Data provided:
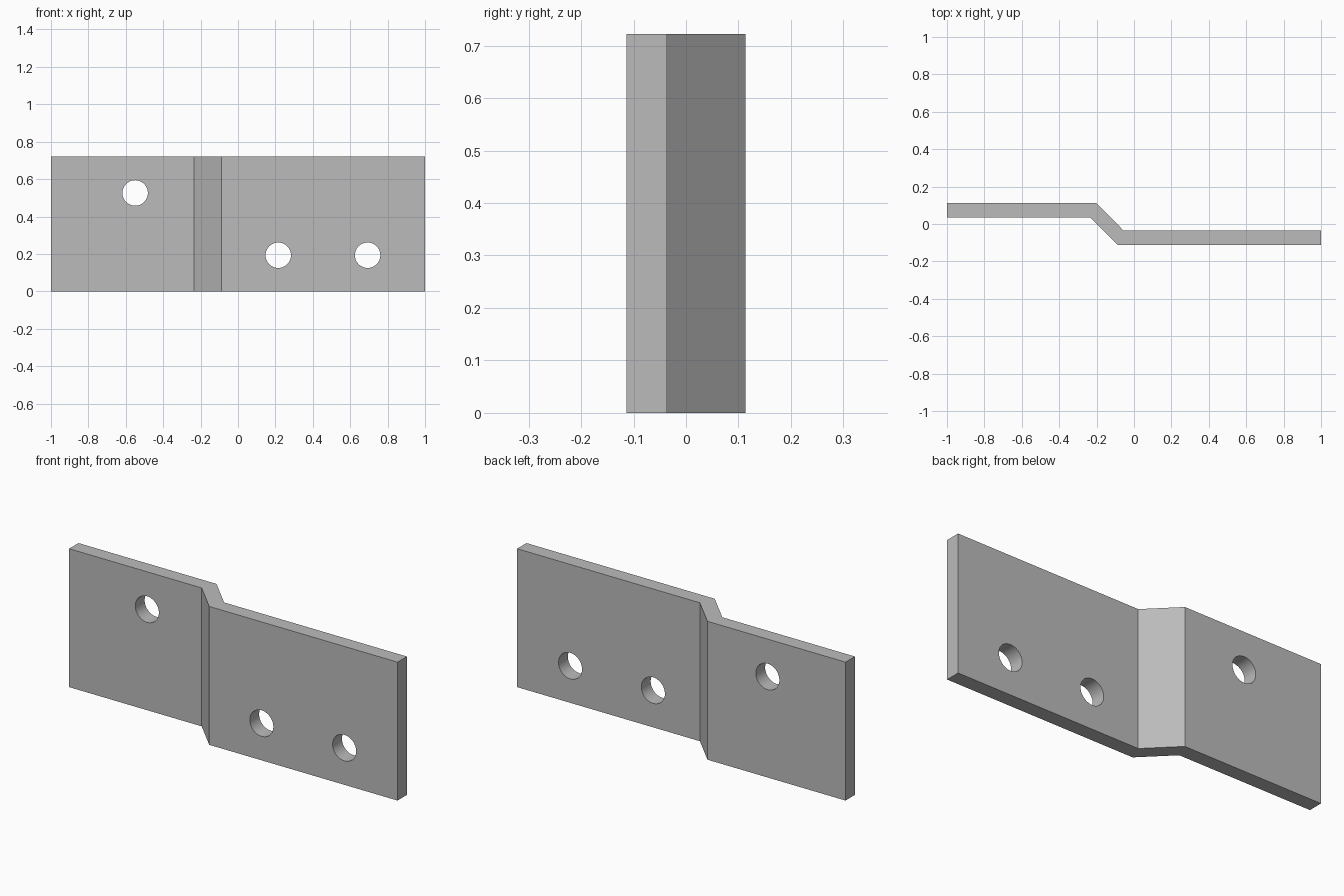
import bpy, bmesh
from math import radians

if "Cube" in bpy.data.objects:
    bpy.data.objects.remove(bpy.data.objects["Cube"], do_unlink=True)

HEIGHT = 0.722
OUTER, INNER = 0.113, 0.036
HOLE_RADIUS = 0.068
HOLES = [(-0.55, 0.526), (0.215, 0.193), (0.693, 0.193)]

# Plain grey metal
grey = bpy.data.materials.new("grey_metal")
grey.use_nodes = True
colour = (0.5, 0.5, 0.5, 1)
grey.diffuse_color = colour
grey.node_tree.nodes["Principled BSDF"].inputs["Base Color"].default_value = colour

# Offset plate: joggled profile extruded upwards
profile = [(-1, INNER), (-0.235, INNER), (-0.087, -OUTER), (1, -OUTER),
           (1, -INNER), (-0.055, -INNER), (-0.203, OUTER), (-1, OUTER)]
bm = bmesh.new()
base = bm.faces.new([bm.verts.new((x, y, 0)) for x, y in profile])
extruded = bmesh.ops.extrude_face_region(bm, geom=[base])["geom"]
top = [v for v in extruded if isinstance(v, bmesh.types.BMVert)]
bmesh.ops.translate(bm, verts=top, vec=(0, 0, HEIGHT))
bmesh.ops.recalc_face_normals(bm, faces=bm.faces)
mesh = bpy.data.meshes.new("offset_plate")
bm.to_mesh(mesh)
bm.free()
mesh.materials.append(grey)
plate = bpy.data.objects.new("offset_plate", mesh)
bpy.context.collection.objects.link(plate)

# Bolt holes drilled through front to back
for x, z in HOLES:
    bpy.ops.mesh.primitive_cylinder_add(vertices=48, radius=HOLE_RADIUS, depth=1,
                                        location=(x, 0, z), rotation=(radians(90), 0, 0))
    drill = bpy.context.object
    drill.name = "hole_cutter"
    drill.data.materials.append(grey)
    cut = plate.modifiers.new("bolt_hole", "BOOLEAN")
    cut.operation = "DIFFERENCE"
    cut.solver = "EXACT"
    cut.object = drill
    bpy.ops.object.select_all(action="DESELECT")
    plate.select_set(True)
    bpy.context.view_layer.objects.active = plate
    bpy.ops.object.modifier_apply(modifier=cut.name)
    bpy.data.objects.remove(drill, do_unlink=True)

# Smooth hole walls, crisp plate edges
bpy.ops.object.shade_smooth_by_angle(angle=radians(30))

Instructions to follow: Please print each record above again exactly, but omit any pictures.

Written answer:
import bpy, bmesh
from math import radians

if "Cube" in bpy.data.objects:
    bpy.data.objects.remove(bpy.data.objects["Cube"], do_unlink=True)

HEIGHT = 0.722
OUTER, INNER = 0.113, 0.036
HOLE_RADIUS = 0.068
HOLES = [(-0.55, 0.526), (0.215, 0.193), (0.693, 0.193)]

# Plain grey metal
grey = bpy.data.materials.new("grey_metal")
grey.use_nodes = True
colour = (0.5, 0.5, 0.5, 1)
grey.diffuse_color = colour
grey.node_tree.nodes["Principled BSDF"].inputs["Base Color"].default_value = colour

# Offset plate: joggled profile extruded upwards
profile = [(-1, INNER), (-0.235, INNER), (-0.087, -OUTER), (1, -OUTER),
           (1, -INNER), (-0.055, -INNER), (-0.203, OUTER), (-1, OUTER)]
bm = bmesh.new()
base = bm.faces.new([bm.verts.new((x, y, 0)) for x, y in profile])
extruded = bmesh.ops.extrude_face_region(bm, geom=[base])["geom"]
top = [v for v in extruded if isinstance(v, bmesh.types.BMVert)]
bmesh.ops.translate(bm, verts=top, vec=(0, 0, HEIGHT))
bmesh.ops.recalc_face_normals(bm, faces=bm.faces)
mesh = bpy.data.meshes.new("offset_plate")
bm.to_mesh(mesh)
bm.free()
mesh.materials.append(grey)
plate = bpy.data.objects.new("offset_plate", mesh)
bpy.context.collection.objects.link(plate)

# Bolt holes drilled through front to back
for x, z in HOLES:
    bpy.ops.mesh.primitive_cylinder_add(vertices=48, radius=HOLE_RADIUS, depth=1,
                                        location=(x, 0, z), rotation=(radians(90), 0, 0))
    drill = bpy.context.object
    drill.name = "hole_cutter"
    drill.data.materials.append(grey)
    cut = plate.modifiers.new("bolt_hole", "BOOLEAN")
    cut.operation = "DIFFERENCE"
    cut.solver = "EXACT"
    cut.object = drill
    bpy.ops.object.select_all(action="DESELECT")
    plate.select_set(True)
    bpy.context.view_layer.objects.active = plate
    bpy.ops.object.modifier_apply(modifier=cut.name)
    bpy.data.objects.remove(drill, do_unlink=True)

# Smooth hole walls, crisp plate edges
bpy.ops.object.shade_smooth_by_angle(angle=radians(30))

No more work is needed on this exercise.